=== Your objective ===
Go through each line of the records below and count those with the word "return"; give only the total.

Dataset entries

-.-.-

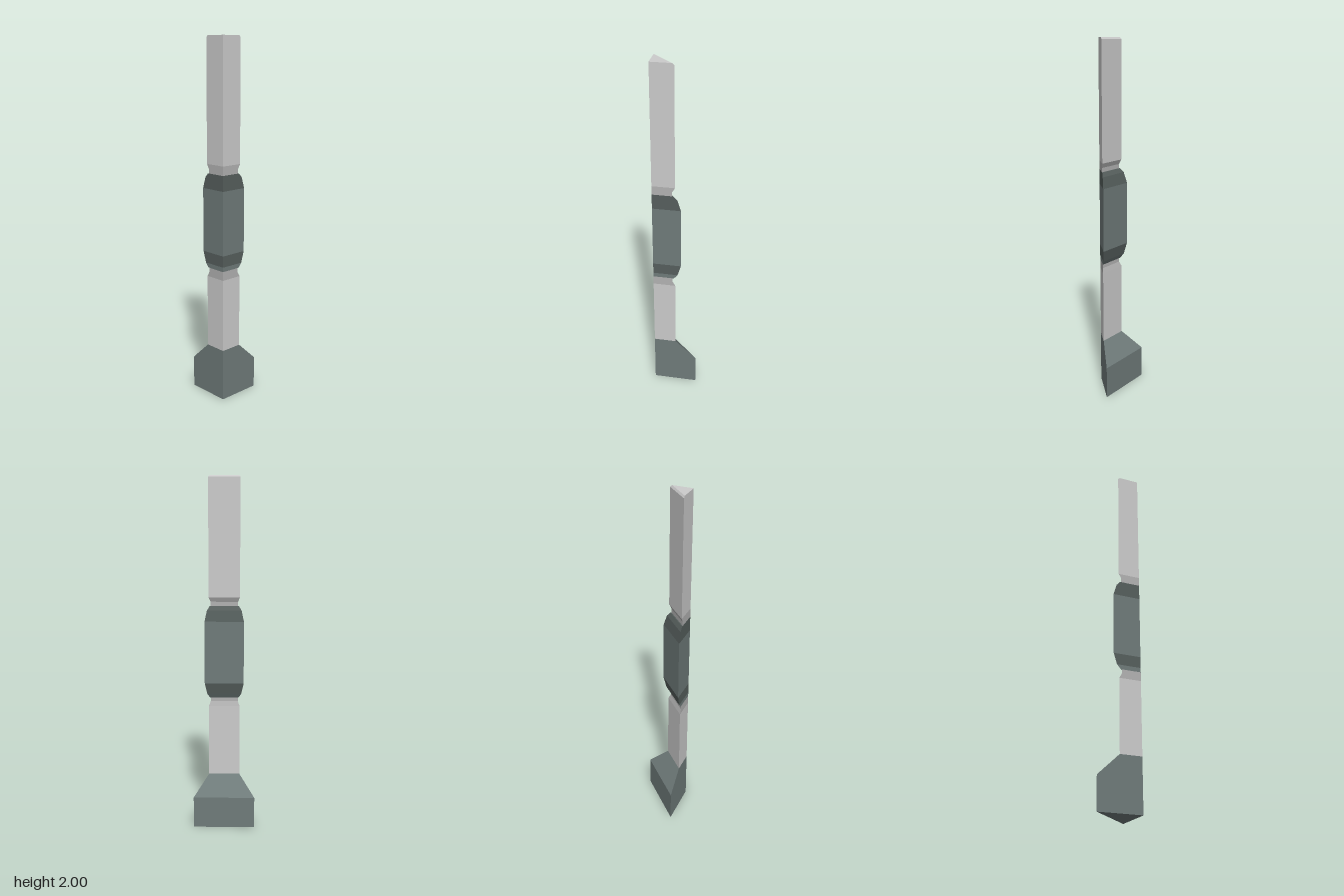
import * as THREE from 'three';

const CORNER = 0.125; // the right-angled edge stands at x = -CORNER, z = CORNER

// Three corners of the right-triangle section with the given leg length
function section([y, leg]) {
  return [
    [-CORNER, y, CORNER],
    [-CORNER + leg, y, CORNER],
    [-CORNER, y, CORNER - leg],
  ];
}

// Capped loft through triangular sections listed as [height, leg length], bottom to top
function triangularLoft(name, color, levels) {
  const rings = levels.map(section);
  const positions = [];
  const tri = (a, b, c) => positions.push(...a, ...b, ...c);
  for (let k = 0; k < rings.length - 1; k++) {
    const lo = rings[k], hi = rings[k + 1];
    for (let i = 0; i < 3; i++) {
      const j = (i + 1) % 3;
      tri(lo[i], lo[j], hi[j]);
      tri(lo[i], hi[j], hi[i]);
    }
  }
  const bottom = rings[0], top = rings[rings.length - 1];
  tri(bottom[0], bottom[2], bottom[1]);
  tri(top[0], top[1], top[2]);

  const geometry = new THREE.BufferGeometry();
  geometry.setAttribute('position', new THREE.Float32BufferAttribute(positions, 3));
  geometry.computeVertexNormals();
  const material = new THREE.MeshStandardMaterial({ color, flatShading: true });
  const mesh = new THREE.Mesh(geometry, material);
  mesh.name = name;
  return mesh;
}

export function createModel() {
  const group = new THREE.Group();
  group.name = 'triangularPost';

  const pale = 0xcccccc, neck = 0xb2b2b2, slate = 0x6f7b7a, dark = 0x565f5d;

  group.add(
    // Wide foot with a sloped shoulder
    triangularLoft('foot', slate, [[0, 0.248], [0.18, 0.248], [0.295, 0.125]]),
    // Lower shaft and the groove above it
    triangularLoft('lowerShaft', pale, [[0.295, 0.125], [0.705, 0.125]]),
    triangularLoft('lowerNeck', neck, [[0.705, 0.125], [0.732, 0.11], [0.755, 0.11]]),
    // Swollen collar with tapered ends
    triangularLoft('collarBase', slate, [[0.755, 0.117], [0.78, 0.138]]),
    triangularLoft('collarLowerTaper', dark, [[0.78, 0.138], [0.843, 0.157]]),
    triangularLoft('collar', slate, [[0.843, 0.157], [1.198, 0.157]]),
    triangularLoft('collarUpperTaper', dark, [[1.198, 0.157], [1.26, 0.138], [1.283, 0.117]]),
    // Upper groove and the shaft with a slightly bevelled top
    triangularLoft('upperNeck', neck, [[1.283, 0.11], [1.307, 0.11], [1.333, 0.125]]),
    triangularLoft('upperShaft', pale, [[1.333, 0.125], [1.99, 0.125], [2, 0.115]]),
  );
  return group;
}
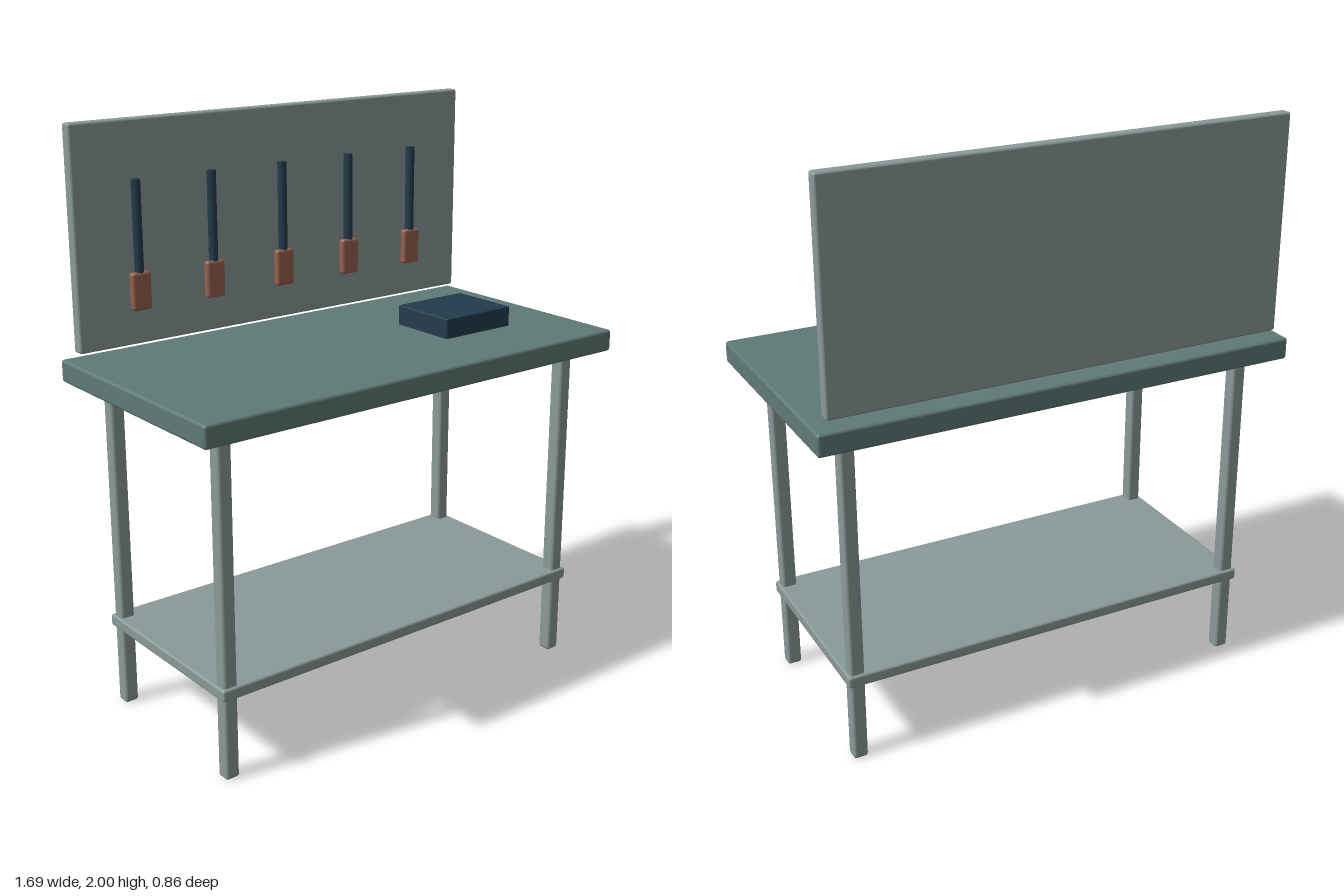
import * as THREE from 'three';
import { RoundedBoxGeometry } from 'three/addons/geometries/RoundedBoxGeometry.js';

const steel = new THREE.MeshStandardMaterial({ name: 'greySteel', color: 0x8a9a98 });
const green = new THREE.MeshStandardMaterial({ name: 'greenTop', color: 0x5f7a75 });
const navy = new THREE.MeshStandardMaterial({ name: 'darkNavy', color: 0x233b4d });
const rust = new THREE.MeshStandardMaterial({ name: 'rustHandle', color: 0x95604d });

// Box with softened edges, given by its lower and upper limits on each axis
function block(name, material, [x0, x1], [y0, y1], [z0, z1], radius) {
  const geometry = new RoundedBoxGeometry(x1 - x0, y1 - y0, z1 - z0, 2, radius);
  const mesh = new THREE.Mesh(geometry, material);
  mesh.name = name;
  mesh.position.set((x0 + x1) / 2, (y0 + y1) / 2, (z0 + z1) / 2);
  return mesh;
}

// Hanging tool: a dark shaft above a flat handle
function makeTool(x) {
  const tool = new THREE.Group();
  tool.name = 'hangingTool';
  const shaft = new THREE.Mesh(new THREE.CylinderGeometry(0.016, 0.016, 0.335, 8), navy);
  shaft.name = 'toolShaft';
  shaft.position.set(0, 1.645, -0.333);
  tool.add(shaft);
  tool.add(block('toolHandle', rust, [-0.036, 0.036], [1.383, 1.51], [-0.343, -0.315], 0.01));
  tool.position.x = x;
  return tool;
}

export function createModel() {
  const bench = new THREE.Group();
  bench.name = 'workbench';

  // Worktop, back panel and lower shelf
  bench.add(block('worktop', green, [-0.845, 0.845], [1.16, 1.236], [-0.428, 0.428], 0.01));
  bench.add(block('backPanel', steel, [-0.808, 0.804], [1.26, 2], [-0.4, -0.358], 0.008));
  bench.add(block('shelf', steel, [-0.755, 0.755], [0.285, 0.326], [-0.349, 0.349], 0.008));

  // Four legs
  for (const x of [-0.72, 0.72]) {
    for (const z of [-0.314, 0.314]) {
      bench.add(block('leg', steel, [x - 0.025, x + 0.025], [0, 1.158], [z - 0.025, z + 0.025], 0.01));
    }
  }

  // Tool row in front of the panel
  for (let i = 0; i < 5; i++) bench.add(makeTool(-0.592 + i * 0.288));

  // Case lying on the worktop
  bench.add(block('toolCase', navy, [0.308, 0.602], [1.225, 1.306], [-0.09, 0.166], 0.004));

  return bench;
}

-.-.-

=== Solution ===
6